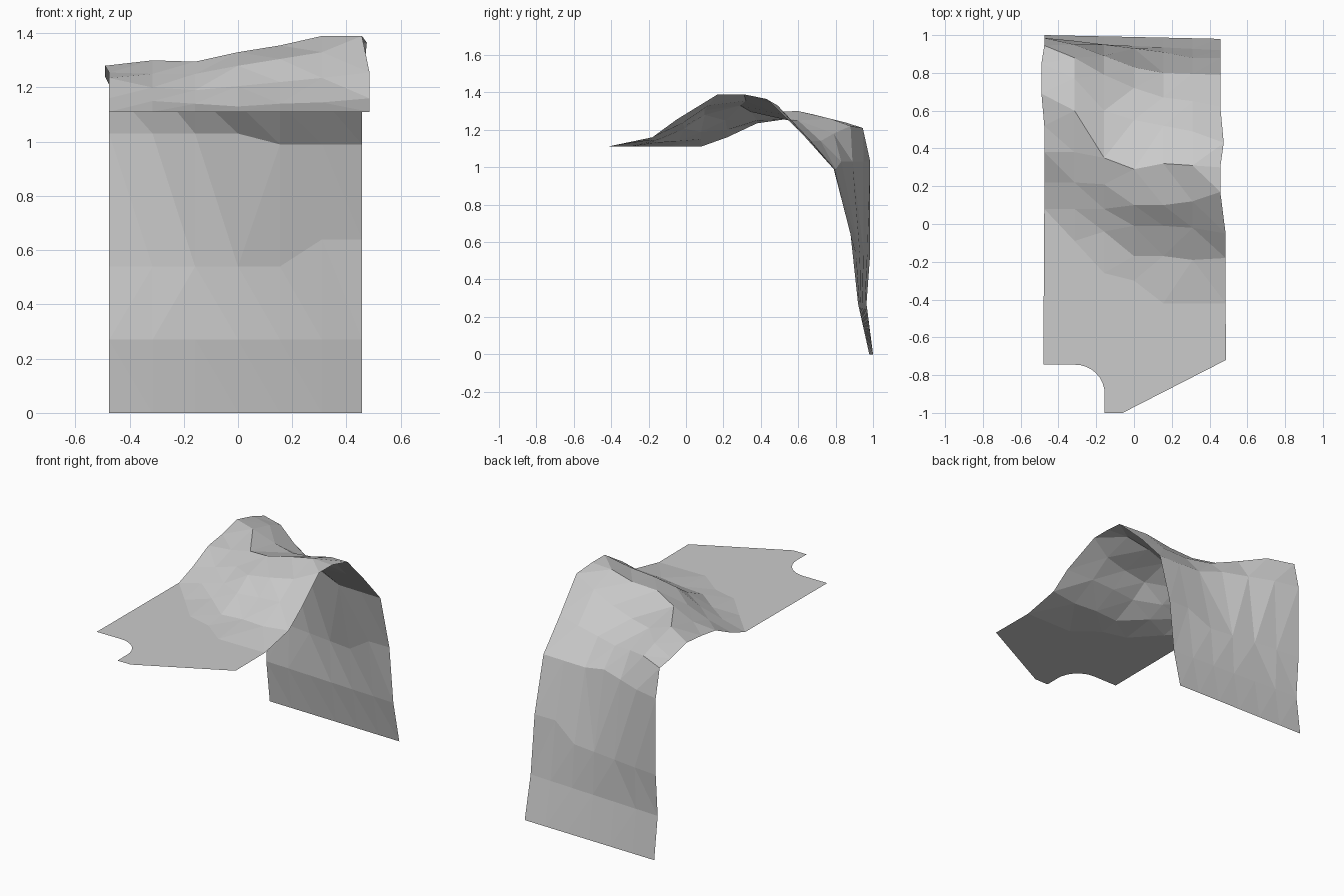
import bpy, bmesh, math

FLAT_Z = 1.11

# Lengthwise fold profiles (y, z), one per column, from foot of the bump to the hanging drop
COLUMNS = [
    (-0.475, [(.08, 1.11), (.22, 1.16), (.38, 1.235), (.52, 1.255), (.69, 1.28), (.85, 1.24), (.945, 1.21), (.985, 1.03), (.985, .54)]),
    (-0.315, [(-.09, 1.11), (.08, 1.15), (.22, 1.20), (.38, 1.25), (.60, 1.30), (.77, 1.26), (.88, 1.22), (.95, 1.03), (.97, .54)]),
    (-0.158, [(-.26, 1.11), (-.04, 1.14), (.08, 1.19), (.21, 1.25), (.35, 1.295), (.60, 1.25), (.79, 1.18), (.89, 1.03), (.95, .54)]),
    (0.0,    [(-.30, 1.11), (-.17, 1.13), (-.01, 1.205), (.10, 1.28), (.29, 1.33), (.55, 1.25), (.72, 1.14), (.83, 1.03), (.93, .54)]),
    (0.155,  [(-.42, 1.11), (-.17, 1.14), (-.01, 1.22), (.10, 1.305), (.32, 1.355), (.52, 1.28), (.67, 1.14), (.80, .99), (.91, .54)]),
    (0.31,   [(-.42, 1.11), (-.19, 1.145), (-.02, 1.235), (.12, 1.33), (.31, 1.39), (.49, 1.33), (.65, 1.16), (.795, .99), (.88, .64)]),
    (0.485,  [(-.42, 1.11), (-.18, 1.16), (-.05, 1.255), (.17, 1.39), (.30, 1.39), (.43, 1.365), (.62, 1.18), (.79, .99), (.88, .64)]),
]

cloth = bpy.data.materials.new("light_grey_cloth")
cloth.diffuse_color = (0.6, 0.6, 0.6, 1)


def edge_x(x, row):
    """Waviness of the two long side edges."""
    if x > 0.4 and row >= 3:
        return 0.475 if row == 5 else 0.457
    if x < -0.4 and row in (4, 5):
        return -0.49
    return x


bm = bmesh.new()

# Draped folds and hanging drop
grid = []
for c, (x, profile) in enumerate(COLUMNS):
    t = c / (len(COLUMNS) - 1)
    hem = [(.965 - .045 * t, .27), (1.0 - .02 * t, 0.0)]
    grid.append([bm.verts.new((edge_x(x, r), y, z))
                 for r, (y, z) in enumerate(profile + hem)])
for left, right in zip(grid, grid[1:]):
    for r in range(len(left) - 1):
        bm.faces.new((left[r], right[r], right[r + 1], left[r + 1]))

# Flat panel with the notched tongue at its front edge
curve = [(-.31 + .155 * math.sin(a), -.90 + .155 * math.cos(a))
         for a in (i * math.pi / 16 for i in range(9))]
outline = [(-.48, -.745)] + curve + [(-.155, -1), (-.06, -1), (-.06, -.72), (.487, -.72)]
front = [bm.verts.new((x, y, FLAT_Z)) for x, y in outline]
bm.faces.new(front + [col[0] for col in reversed(grid)])

bmesh.ops.triangulate(bm, faces=bm.faces[:], quad_method='SHORT_EDGE')
mesh = bpy.data.meshes.new("draped_cloth")
bm.to_mesh(mesh)
bm.free()
mesh.materials.append(cloth)
obj = bpy.data.objects.new("draped_cloth", mesh)
bpy.context.collection.objects.link(obj)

__WHAT IS EXPECTED__
The expected output is the whole listing, word for word, minus its pictures.

__PROBLEM SOLUTION__
import bpy, bmesh, math

FLAT_Z = 1.11

# Lengthwise fold profiles (y, z), one per column, from foot of the bump to the hanging drop
COLUMNS = [
    (-0.475, [(.08, 1.11), (.22, 1.16), (.38, 1.235), (.52, 1.255), (.69, 1.28), (.85, 1.24), (.945, 1.21), (.985, 1.03), (.985, .54)]),
    (-0.315, [(-.09, 1.11), (.08, 1.15), (.22, 1.20), (.38, 1.25), (.60, 1.30), (.77, 1.26), (.88, 1.22), (.95, 1.03), (.97, .54)]),
    (-0.158, [(-.26, 1.11), (-.04, 1.14), (.08, 1.19), (.21, 1.25), (.35, 1.295), (.60, 1.25), (.79, 1.18), (.89, 1.03), (.95, .54)]),
    (0.0,    [(-.30, 1.11), (-.17, 1.13), (-.01, 1.205), (.10, 1.28), (.29, 1.33), (.55, 1.25), (.72, 1.14), (.83, 1.03), (.93, .54)]),
    (0.155,  [(-.42, 1.11), (-.17, 1.14), (-.01, 1.22), (.10, 1.305), (.32, 1.355), (.52, 1.28), (.67, 1.14), (.80, .99), (.91, .54)]),
    (0.31,   [(-.42, 1.11), (-.19, 1.145), (-.02, 1.235), (.12, 1.33), (.31, 1.39), (.49, 1.33), (.65, 1.16), (.795, .99), (.88, .64)]),
    (0.485,  [(-.42, 1.11), (-.18, 1.16), (-.05, 1.255), (.17, 1.39), (.30, 1.39), (.43, 1.365), (.62, 1.18), (.79, .99), (.88, .64)]),
]

cloth = bpy.data.materials.new("light_grey_cloth")
cloth.diffuse_color = (0.6, 0.6, 0.6, 1)


def edge_x(x, row):
    """Waviness of the two long side edges."""
    if x > 0.4 and row >= 3:
        return 0.475 if row == 5 else 0.457
    if x < -0.4 and row in (4, 5):
        return -0.49
    return x


bm = bmesh.new()

# Draped folds and hanging drop
grid = []
for c, (x, profile) in enumerate(COLUMNS):
    t = c / (len(COLUMNS) - 1)
    hem = [(.965 - .045 * t, .27), (1.0 - .02 * t, 0.0)]
    grid.append([bm.verts.new((edge_x(x, r), y, z))
                 for r, (y, z) in enumerate(profile + hem)])
for left, right in zip(grid, grid[1:]):
    for r in range(len(left) - 1):
        bm.faces.new((left[r], right[r], right[r + 1], left[r + 1]))

# Flat panel with the notched tongue at its front edge
curve = [(-.31 + .155 * math.sin(a), -.90 + .155 * math.cos(a))
         for a in (i * math.pi / 16 for i in range(9))]
outline = [(-.48, -.745)] + curve + [(-.155, -1), (-.06, -1), (-.06, -.72), (.487, -.72)]
front = [bm.verts.new((x, y, FLAT_Z)) for x, y in outline]
bm.faces.new(front + [col[0] for col in reversed(grid)])

bmesh.ops.triangulate(bm, faces=bm.faces[:], quad_method='SHORT_EDGE')
mesh = bpy.data.meshes.new("draped_cloth")
bm.to_mesh(mesh)
bm.free()
mesh.materials.append(cloth)
obj = bpy.data.objects.new("draped_cloth", mesh)
bpy.context.collection.objects.link(obj)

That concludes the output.